In G-d We Trust!


“All the People cried that night” (Bamidbar 14:1)

Sam was very excited. He was going to Great Adventures amusement park for the very first time. He was also going to the Safari, where you can drive your car through a jungle, where the animals roam free, without cages. The Safari was very exciting as all sorts of animals literally came right up to Sam’s car. Suddenly, three lions ran up to the car and gave the loudest roars Sam had ever heard. He was petrified and almost lost control of his car. When he realized that the lions couldn’t hurt him while he was safely in his car, his heartbeat slowed, and he felt calm.

Sam had a similar response when he visited the Land of the Giants. It was a terrifying experience as he felt like an ant compared to the giants. When Sam’s family heard about his experiences, they totally understood his fear.

In this week’s parsha, The Jewish People also felt fear. The spies that were sent to scout-out the Land of Israel returned with a terrifying report. They said that the people were very tall. In addition, there also were giants roaming the land. The spies heard the giants describe them as ants- that’s how tiny they were compared to the giants. The fruit of the land was also unusual. At one point, the spies entered a cave. Imagine their fear when they realized that the “cave” was really a discarded pomegranate shell. The enormity of the fruit was also disconcerting to the spies. In addition to all that, the spies saw that death was rampant – they witnessed many funerals, as a result.

When the spies reported their findings, all the Jews cried in fear.
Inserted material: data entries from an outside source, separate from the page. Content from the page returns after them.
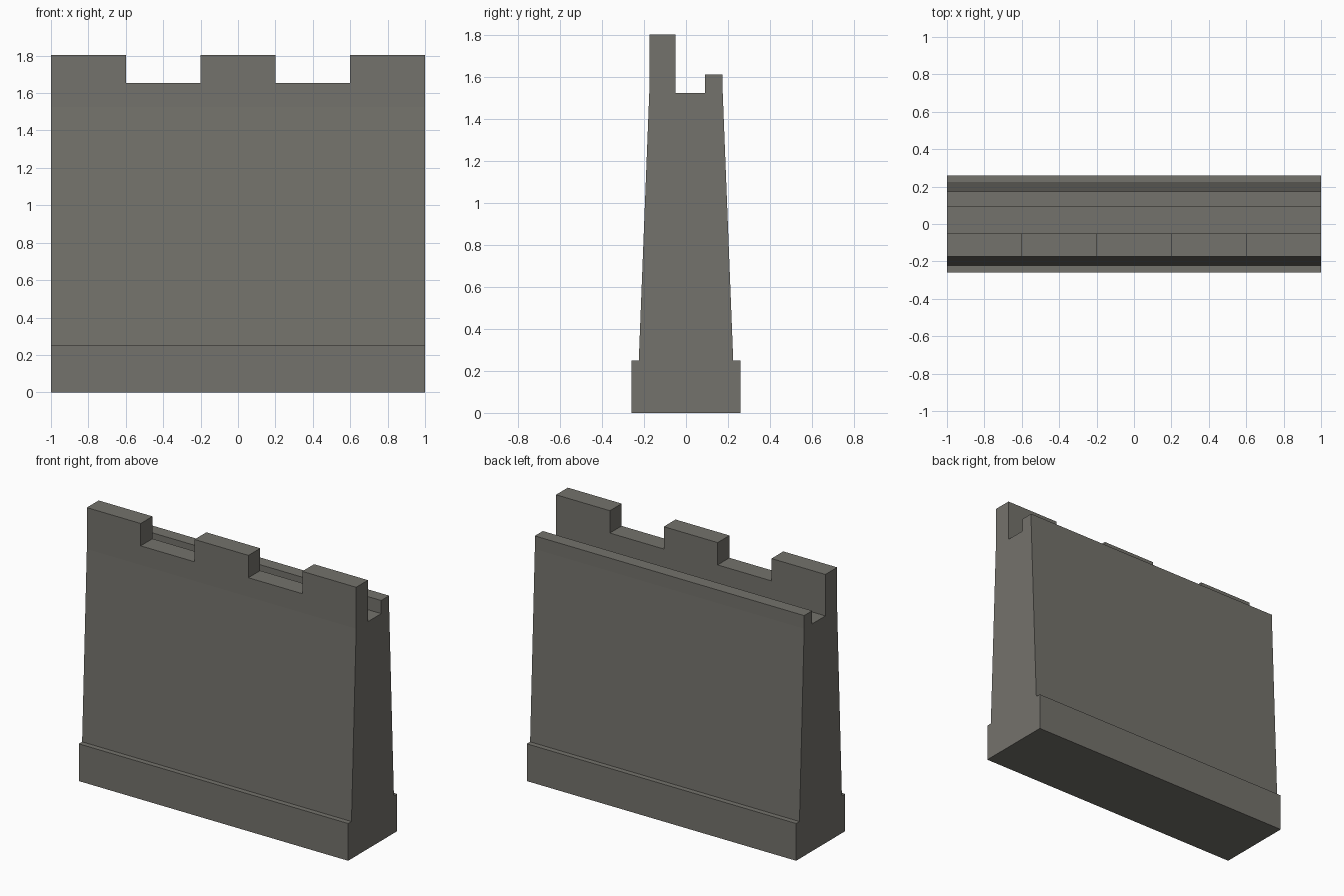
import bpy
import bmesh

cube = bpy.data.objects.get("Cube")
if cube:
    bpy.data.objects.remove(cube, do_unlink=True)

LENGTH = 2.0
stone = bpy.data.materials.new("grey_stone")
stone.use_nodes = True
colour = (0.175, 0.17, 0.15, 1)
stone.diffuse_color = colour
stone.node_tree.nodes["Principled BSDF"].inputs["Base Color"].default_value = colour


def extrude_profile(name, profile, x_min, x_max):
    """Extrude a closed (y, z) outline along x."""
    bm = bmesh.new()
    face = bm.faces.new([bm.verts.new((x_min, y, z)) for y, z in profile])
    result = bmesh.ops.extrude_face_region(bm, geom=[face])
    moved = [v for v in result["geom"] if isinstance(v, bmesh.types.BMVert)]
    bmesh.ops.translate(bm, verts=moved, vec=(x_max - x_min, 0, 0))
    bmesh.ops.recalc_face_normals(bm, faces=bm.faces)
    mesh = bpy.data.meshes.new(name)
    bm.to_mesh(mesh)
    bm.free()
    mesh.materials.append(stone)
    obj = bpy.data.objects.new(name, mesh)
    bpy.context.collection.objects.link(obj)
    return obj


# Wall section: plinth, sloping sides, low rear parapet, walkway, tall front parapet
section = [
    (-0.26, 0), (0.26, 0), (0.26, 0.25), (0.225, 0.25),
    (0.175, 1.525), (0.175, 1.613), (0.09, 1.613), (0.09, 1.525),
    (-0.05, 1.525), (-0.05, 1.803), (-0.175, 1.803), (-0.175, 1.525),
    (-0.225, 0.25), (-0.26, 0.25),
]
wall = extrude_profile("battlement_wall", section, -LENGTH / 2, LENGTH / 2)

# Gaps between the merlons, one to each side of the middle
gap = [(-0.3, 1.653), (0, 1.653), (0, 2), (-0.3, 2)]
for side, start in (("right", -0.6), ("left", 0.2)):
    cutter = extrude_profile(side + "_gap_cutter", gap, start, start + 0.4)
    cutter.hide_render = True
    cutter.display_type = 'WIRE'
    cut = wall.modifiers.new(side + "_gap", 'BOOLEAN')
    cut.operation = 'DIFFERENCE'
    cut.solver = 'EXACT'
    cut.object = cutter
They were terrified what would happen to them and their children if they would attempt to enter Eretz Yisroel.

Seemingly, the Jews were justified in feeling fear. The Jewish People’s response seemed totally normal – they cried due to their terror.

Yet, the Midrash says that Hashem viewed their crying as “for nothing”. “Tonight, they cried for nothing. I will cause them to cry for generations.”

That night, the 9th of Av was designated as a night of sadness (Many sad things have occurred on that night in history, including the destruction of the Temple).

Why didn’t Hashem justify their fear? Why were they punished for it?

To understand this, we must remember what the Jewish People had just experienced first- hand. They saw how Hashem changed nature in bringing the 10 plagues upon the Egyptians. Hashem took them out of Egypt and split the Red Sea for them, as the walls of water divided and rose miles, up towards the sky. There were 100 different miracles at the sea, including the sea splitting into 12 different see-through tunnels, walking on marble instead of mud and getting fresh water or fresh fruit from the walls of sea water. When in the desert, 3 million people and their numerous animals got water from the miraculous well and received miraculous food daily-the mun.

The Jews should have had the highest level of bitachon, trust in Hashem. They should have felt that there was nothing Hashem couldn’t do. They shouldn’t have felt any fear at all. Feeling fear showed a lack of faith in Hashem, on some level.

We say in our Havdalah after Shabbos, “Hashem is my salvation, I shall trust and not fear…. Hashem was a salvation for me”. When we have trust in Hashem and when we look back at His past “track-record” of how he saved us in the past, then there is no need to feel fear, at all.

When we find ourselves in difficult life-situations, we must remember:

1) Hashem loves us more than a parent loves a child
2) Hashem is All-Powerful and can do anything for us
3) Hashem has a track record of helping us in the past